Problem description: Output only the lines below from the one containing "ring = [place(centre.lerp(p, s)" to the one containing "(.17, .02, .52), (.03, 0, .51), (.005, -.04, .6)], .04, 1.06)", exactly as written, both ends kept.

Study material: Begin

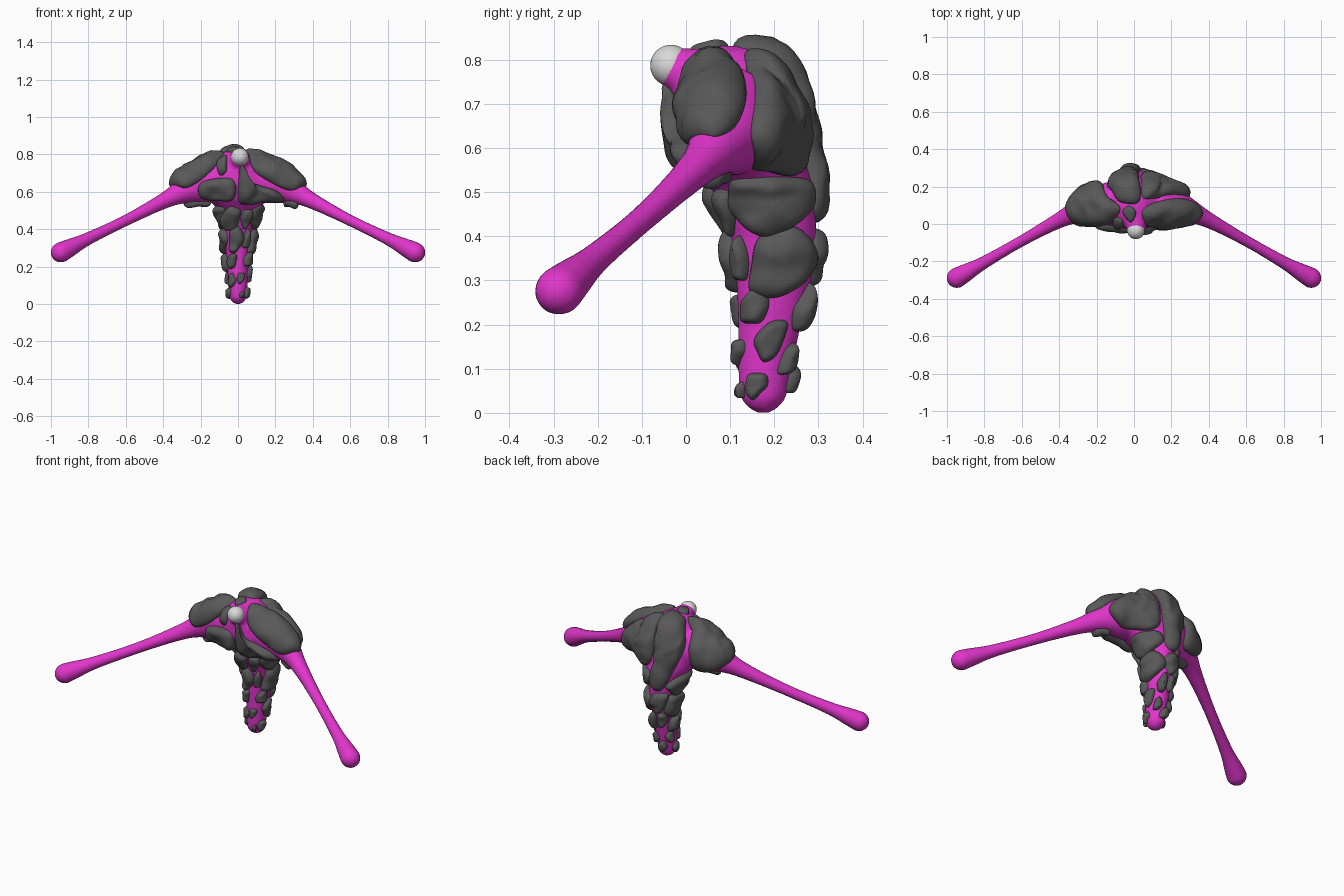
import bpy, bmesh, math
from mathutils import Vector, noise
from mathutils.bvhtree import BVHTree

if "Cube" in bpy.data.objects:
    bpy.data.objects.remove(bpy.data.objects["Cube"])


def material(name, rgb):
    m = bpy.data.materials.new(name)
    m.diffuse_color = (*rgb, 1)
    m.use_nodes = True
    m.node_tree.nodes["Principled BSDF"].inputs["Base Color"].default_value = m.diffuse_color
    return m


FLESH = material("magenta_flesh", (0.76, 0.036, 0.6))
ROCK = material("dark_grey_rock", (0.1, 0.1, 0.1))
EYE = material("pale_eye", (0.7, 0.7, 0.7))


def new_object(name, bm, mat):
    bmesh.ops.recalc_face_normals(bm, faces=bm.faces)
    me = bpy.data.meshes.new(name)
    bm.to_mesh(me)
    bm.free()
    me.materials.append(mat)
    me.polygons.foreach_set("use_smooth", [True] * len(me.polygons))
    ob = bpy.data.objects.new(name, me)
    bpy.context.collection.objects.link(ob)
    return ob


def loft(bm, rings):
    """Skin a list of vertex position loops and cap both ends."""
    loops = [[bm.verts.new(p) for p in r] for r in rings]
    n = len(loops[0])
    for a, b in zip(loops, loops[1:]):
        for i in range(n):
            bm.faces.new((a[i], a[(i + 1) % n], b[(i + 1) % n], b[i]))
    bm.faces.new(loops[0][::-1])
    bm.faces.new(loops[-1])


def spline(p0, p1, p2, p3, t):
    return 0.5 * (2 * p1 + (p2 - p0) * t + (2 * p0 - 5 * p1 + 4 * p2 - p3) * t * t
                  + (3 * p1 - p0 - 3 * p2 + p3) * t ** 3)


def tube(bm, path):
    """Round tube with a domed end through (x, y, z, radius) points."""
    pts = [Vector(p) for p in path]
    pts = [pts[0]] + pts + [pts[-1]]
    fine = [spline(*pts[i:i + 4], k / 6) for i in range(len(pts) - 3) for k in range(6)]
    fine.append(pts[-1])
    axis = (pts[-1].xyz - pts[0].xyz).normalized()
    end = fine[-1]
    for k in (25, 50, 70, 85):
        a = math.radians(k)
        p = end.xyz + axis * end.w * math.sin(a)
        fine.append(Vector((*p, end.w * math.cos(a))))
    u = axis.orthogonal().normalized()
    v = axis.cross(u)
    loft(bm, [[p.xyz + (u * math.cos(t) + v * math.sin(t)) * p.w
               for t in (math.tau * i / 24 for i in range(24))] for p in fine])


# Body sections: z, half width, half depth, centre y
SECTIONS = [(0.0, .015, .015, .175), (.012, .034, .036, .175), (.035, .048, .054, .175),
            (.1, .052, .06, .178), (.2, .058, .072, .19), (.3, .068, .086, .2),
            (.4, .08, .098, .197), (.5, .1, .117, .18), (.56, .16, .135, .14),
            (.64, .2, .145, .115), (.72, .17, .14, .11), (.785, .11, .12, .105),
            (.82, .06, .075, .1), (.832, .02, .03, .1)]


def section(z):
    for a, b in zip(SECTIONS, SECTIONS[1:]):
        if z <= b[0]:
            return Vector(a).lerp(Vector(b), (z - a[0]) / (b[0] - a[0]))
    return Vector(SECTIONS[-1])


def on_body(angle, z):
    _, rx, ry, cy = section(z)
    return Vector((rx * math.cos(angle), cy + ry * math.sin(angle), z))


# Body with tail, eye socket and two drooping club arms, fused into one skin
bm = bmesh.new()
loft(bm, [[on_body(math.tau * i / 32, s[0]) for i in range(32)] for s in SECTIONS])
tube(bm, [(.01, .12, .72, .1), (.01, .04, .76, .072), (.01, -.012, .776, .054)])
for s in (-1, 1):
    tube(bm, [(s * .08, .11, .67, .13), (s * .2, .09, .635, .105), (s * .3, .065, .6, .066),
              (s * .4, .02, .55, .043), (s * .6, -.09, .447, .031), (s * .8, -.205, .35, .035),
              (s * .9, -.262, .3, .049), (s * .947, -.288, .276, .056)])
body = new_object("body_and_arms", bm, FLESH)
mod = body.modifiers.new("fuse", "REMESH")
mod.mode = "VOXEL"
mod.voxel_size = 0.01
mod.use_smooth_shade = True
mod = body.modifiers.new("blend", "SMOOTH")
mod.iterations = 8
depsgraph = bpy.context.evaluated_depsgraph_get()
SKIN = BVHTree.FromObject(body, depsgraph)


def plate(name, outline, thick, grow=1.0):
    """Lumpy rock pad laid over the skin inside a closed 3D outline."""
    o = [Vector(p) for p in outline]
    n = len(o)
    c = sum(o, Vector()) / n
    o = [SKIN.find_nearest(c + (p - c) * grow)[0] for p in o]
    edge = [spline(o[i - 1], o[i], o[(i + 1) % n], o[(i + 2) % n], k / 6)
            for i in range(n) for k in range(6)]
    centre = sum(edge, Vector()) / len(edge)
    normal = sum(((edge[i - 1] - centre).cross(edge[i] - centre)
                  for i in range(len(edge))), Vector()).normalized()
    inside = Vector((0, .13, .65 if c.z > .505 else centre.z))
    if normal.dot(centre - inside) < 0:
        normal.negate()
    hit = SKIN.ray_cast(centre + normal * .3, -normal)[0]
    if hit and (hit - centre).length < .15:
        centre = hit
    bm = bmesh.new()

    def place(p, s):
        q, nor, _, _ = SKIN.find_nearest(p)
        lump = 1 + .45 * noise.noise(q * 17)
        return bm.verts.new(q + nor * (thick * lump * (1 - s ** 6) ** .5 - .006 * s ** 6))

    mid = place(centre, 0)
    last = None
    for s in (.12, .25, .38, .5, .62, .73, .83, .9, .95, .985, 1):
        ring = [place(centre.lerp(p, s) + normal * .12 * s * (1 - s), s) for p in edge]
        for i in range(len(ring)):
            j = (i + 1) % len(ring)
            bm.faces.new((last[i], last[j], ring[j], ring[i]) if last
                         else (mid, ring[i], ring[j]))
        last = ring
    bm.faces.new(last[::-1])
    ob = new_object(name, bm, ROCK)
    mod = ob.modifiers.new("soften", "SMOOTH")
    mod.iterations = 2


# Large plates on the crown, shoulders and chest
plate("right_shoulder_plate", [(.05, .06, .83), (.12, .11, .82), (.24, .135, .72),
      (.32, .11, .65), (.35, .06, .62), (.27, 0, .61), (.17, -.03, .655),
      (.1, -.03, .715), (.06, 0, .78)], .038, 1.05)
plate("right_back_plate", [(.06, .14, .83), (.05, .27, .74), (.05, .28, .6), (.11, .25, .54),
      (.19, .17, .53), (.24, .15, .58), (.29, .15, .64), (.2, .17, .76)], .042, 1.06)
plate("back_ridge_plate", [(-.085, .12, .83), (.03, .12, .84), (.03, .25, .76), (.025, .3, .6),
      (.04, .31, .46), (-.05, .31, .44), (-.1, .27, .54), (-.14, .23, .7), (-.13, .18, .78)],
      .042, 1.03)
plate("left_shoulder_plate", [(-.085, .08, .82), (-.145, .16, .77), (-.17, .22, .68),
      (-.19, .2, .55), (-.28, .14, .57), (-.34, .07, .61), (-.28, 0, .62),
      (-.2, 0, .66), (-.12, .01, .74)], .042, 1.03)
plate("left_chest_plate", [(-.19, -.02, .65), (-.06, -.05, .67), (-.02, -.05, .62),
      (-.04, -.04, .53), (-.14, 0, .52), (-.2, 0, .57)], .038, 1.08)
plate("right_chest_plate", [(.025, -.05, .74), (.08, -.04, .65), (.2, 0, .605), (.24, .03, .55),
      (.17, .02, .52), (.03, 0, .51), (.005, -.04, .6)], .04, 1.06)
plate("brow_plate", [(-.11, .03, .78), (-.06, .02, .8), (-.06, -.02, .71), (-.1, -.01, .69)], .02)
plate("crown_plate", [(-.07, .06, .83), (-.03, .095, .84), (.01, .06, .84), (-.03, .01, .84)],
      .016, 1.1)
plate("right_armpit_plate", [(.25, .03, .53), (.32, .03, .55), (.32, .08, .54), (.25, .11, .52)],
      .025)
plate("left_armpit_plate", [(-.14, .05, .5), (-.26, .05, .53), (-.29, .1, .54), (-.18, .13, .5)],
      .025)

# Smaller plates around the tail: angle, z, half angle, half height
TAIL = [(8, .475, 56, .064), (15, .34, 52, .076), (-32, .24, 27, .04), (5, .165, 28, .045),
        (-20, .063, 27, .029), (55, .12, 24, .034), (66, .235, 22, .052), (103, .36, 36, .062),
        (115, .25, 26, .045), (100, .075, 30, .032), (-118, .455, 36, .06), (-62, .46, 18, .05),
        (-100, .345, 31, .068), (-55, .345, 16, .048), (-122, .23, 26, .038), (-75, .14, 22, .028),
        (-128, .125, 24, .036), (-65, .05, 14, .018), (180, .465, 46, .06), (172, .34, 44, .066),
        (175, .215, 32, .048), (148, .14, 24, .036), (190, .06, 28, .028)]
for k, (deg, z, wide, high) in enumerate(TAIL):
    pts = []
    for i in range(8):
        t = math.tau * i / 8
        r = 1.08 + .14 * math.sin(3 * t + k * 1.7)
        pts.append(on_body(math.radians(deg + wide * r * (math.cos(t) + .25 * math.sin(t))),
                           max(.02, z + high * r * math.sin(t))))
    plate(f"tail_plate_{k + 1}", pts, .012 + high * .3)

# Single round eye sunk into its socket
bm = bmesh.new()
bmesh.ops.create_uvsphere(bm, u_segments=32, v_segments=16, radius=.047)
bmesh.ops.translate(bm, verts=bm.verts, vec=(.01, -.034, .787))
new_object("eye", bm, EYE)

Study material: End
Study material: Begin

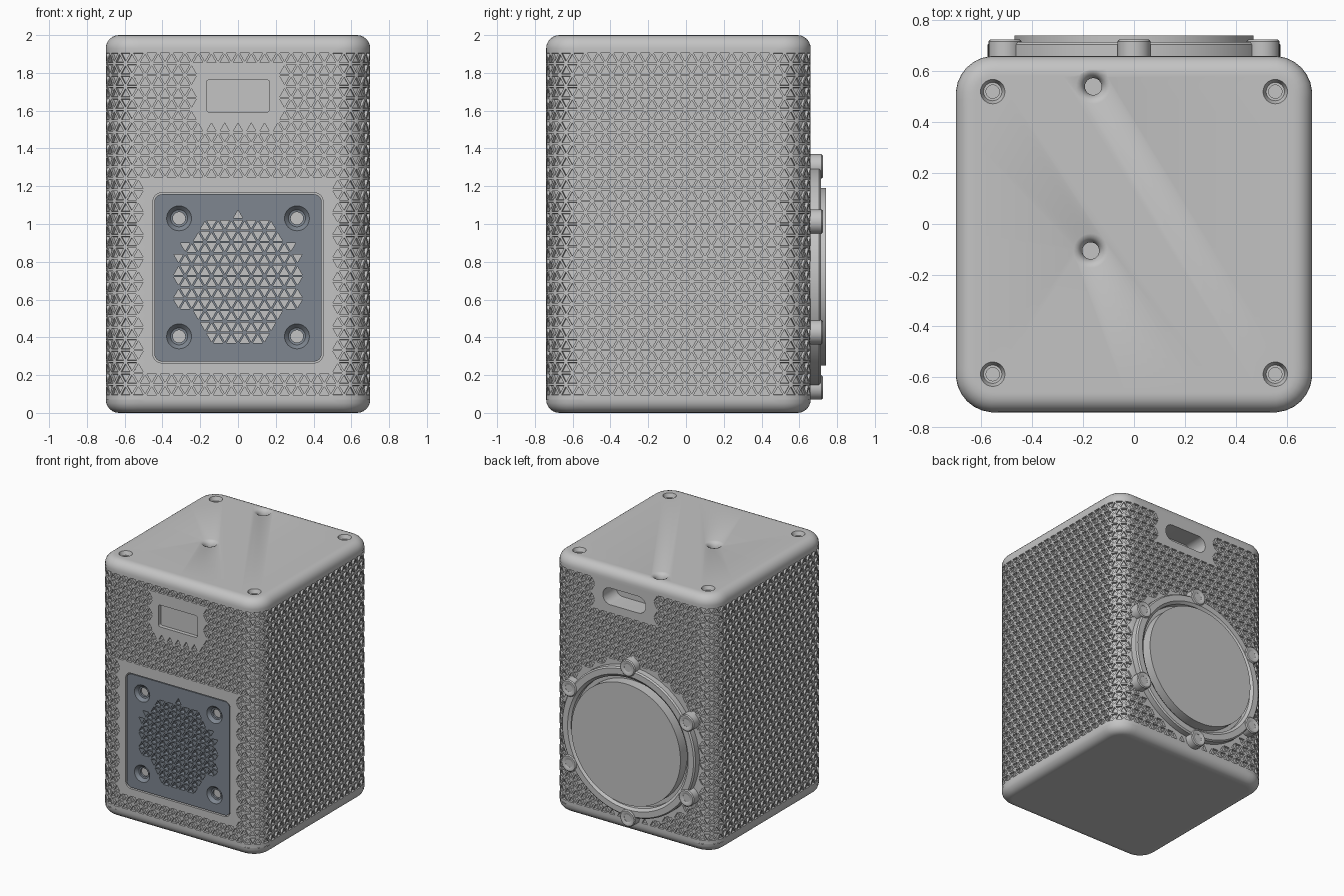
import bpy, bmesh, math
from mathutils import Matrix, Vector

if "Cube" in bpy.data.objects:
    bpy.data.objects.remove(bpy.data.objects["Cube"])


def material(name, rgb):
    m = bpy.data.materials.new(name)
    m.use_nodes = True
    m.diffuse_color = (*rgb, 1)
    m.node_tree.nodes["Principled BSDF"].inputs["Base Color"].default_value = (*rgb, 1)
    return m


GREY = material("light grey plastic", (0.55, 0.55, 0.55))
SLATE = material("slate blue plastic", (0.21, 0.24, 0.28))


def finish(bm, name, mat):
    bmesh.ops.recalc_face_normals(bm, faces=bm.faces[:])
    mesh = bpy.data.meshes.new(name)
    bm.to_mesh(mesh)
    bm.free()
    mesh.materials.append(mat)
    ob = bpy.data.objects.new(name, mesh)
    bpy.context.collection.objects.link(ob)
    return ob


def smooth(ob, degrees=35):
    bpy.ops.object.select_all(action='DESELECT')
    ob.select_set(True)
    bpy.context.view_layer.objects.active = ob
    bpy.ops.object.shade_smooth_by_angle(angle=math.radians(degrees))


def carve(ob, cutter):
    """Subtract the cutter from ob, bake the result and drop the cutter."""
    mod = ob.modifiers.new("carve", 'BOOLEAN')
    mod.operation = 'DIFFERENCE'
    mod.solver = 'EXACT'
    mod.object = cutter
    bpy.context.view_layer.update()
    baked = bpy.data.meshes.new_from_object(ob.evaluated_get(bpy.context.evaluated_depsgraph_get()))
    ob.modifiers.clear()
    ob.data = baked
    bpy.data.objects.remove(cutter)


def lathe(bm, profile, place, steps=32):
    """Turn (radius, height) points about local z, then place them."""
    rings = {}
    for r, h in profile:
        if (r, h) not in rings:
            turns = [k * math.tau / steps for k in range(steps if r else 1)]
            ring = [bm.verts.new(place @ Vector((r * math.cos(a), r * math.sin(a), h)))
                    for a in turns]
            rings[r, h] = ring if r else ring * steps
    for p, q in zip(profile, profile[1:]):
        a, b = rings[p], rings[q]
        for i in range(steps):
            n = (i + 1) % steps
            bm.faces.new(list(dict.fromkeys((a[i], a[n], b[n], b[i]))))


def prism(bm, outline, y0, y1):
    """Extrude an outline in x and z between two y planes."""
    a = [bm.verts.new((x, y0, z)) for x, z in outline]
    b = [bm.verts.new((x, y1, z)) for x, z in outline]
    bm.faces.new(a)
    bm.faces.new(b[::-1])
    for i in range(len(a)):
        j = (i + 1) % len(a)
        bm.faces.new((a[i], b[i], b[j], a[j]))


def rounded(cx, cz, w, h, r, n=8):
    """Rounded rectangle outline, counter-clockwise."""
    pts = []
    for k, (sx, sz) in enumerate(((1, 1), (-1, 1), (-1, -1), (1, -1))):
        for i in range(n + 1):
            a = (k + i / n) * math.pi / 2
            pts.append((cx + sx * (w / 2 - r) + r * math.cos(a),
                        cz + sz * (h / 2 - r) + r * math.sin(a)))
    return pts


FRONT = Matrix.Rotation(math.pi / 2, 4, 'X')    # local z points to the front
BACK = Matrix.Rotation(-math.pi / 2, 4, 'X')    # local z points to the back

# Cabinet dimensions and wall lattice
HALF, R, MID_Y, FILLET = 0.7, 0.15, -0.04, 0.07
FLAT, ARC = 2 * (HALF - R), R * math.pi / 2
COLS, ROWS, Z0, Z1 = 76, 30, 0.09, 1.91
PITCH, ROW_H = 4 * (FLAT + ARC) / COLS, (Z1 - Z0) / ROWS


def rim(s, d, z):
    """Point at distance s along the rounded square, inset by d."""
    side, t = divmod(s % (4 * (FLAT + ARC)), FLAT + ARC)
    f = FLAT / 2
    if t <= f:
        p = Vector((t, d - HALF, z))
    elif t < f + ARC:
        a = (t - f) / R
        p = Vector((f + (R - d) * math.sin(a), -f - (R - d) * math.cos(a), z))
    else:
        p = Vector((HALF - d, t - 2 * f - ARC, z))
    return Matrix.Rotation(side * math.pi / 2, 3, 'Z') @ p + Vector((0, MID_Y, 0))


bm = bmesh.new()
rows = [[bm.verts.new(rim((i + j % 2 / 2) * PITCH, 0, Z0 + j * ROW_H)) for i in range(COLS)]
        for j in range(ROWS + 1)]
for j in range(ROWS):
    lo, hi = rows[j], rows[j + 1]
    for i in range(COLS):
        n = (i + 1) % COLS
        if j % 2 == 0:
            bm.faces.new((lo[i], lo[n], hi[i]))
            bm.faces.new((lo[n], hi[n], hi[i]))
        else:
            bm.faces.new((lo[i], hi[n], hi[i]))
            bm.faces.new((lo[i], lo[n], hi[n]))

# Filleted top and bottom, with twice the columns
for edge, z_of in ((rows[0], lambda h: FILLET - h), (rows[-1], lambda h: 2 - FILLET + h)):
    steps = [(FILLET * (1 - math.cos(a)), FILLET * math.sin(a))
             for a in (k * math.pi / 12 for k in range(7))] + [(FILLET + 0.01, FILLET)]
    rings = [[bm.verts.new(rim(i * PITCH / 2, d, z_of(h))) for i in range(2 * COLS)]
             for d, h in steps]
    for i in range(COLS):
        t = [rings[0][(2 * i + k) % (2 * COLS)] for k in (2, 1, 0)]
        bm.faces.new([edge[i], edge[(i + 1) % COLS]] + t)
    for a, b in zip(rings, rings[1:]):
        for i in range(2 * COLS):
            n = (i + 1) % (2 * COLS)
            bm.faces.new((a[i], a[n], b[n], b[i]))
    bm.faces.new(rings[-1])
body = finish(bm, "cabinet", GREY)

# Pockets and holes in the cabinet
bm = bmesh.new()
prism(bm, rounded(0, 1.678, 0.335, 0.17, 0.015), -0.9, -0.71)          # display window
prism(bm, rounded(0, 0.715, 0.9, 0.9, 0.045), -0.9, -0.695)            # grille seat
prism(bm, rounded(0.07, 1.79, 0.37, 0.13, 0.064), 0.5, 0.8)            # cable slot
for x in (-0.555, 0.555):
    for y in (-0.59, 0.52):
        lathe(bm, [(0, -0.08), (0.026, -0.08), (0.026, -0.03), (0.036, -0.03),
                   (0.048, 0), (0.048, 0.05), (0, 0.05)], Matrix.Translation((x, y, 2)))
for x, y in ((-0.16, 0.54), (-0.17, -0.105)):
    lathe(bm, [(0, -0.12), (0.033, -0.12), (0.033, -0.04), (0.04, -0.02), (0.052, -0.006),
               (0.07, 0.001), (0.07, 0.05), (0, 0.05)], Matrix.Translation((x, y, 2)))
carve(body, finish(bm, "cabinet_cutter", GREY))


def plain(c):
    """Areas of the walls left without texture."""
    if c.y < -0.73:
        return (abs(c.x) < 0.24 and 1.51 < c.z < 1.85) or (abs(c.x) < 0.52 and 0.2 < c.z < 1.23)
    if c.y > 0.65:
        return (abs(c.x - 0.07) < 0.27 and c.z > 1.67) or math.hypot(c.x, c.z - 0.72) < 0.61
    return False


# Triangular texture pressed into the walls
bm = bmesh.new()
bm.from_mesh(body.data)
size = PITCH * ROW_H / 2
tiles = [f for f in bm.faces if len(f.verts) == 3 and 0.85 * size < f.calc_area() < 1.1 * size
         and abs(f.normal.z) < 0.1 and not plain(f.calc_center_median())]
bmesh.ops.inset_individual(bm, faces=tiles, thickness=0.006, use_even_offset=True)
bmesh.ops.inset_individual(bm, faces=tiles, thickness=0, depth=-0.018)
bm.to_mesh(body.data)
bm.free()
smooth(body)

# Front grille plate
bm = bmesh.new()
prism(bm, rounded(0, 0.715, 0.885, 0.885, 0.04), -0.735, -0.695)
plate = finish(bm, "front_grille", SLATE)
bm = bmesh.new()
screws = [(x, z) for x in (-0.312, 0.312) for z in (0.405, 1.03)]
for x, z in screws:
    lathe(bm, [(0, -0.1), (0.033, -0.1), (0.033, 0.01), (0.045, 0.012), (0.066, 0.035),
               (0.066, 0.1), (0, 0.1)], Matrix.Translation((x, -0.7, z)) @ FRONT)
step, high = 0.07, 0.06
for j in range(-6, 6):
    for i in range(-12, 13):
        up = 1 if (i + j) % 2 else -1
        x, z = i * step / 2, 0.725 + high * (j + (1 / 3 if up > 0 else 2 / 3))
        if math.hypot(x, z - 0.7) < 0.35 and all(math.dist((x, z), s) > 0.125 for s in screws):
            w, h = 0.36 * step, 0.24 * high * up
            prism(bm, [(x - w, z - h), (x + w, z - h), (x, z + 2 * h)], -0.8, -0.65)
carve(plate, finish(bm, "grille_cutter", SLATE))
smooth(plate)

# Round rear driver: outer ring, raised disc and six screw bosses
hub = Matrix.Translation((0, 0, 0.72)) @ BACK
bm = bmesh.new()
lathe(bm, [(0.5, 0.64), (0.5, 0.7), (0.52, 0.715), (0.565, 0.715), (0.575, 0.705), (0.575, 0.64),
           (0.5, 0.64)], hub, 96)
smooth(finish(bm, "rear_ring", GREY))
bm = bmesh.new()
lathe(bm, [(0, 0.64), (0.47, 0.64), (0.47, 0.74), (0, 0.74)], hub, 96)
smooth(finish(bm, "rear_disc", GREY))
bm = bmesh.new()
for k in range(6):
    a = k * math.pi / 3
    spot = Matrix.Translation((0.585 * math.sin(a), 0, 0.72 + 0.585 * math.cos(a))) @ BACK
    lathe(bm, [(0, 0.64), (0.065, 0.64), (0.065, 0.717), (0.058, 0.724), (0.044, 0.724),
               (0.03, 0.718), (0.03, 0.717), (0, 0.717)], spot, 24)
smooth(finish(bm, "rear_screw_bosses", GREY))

Study material: End

Answer to the exercise:
        ring = [place(centre.lerp(p, s) + normal * .12 * s * (1 - s), s) for p in edge]
        for i in range(len(ring)):
            j = (i + 1) % len(ring)
            bm.faces.new((last[i], last[j], ring[j], ring[i]) if last
                         else (mid, ring[i], ring[j]))
        last = ring
    bm.faces.new(last[::-1])
    ob = new_object(name, bm, ROCK)
    mod = ob.modifiers.new("soften", "SMOOTH")
    mod.iterations = 2


# Large plates on the crown, shoulders and chest
plate("right_shoulder_plate", [(.05, .06, .83), (.12, .11, .82), (.24, .135, .72),
      (.32, .11, .65), (.35, .06, .62), (.27, 0, .61), (.17, -.03, .655),
      (.1, -.03, .715), (.06, 0, .78)], .038, 1.05)
plate("right_back_plate", [(.06, .14, .83), (.05, .27, .74), (.05, .28, .6), (.11, .25, .54),
      (.19, .17, .53), (.24, .15, .58), (.29, .15, .64), (.2, .17, .76)], .042, 1.06)
plate("back_ridge_plate", [(-.085, .12, .83), (.03, .12, .84), (.03, .25, .76), (.025, .3, .6),
      (.04, .31, .46), (-.05, .31, .44), (-.1, .27, .54), (-.14, .23, .7), (-.13, .18, .78)],
      .042, 1.03)
plate("left_shoulder_plate", [(-.085, .08, .82), (-.145, .16, .77), (-.17, .22, .68),
      (-.19, .2, .55), (-.28, .14, .57), (-.34, .07, .61), (-.28, 0, .62),
      (-.2, 0, .66), (-.12, .01, .74)], .042, 1.03)
plate("left_chest_plate", [(-.19, -.02, .65), (-.06, -.05, .67), (-.02, -.05, .62),
      (-.04, -.04, .53), (-.14, 0, .52), (-.2, 0, .57)], .038, 1.08)
plate("right_chest_plate", [(.025, -.05, .74), (.08, -.04, .65), (.2, 0, .605), (.24, .03, .55),
      (.17, .02, .52), (.03, 0, .51), (.005, -.04, .6)], .04, 1.06)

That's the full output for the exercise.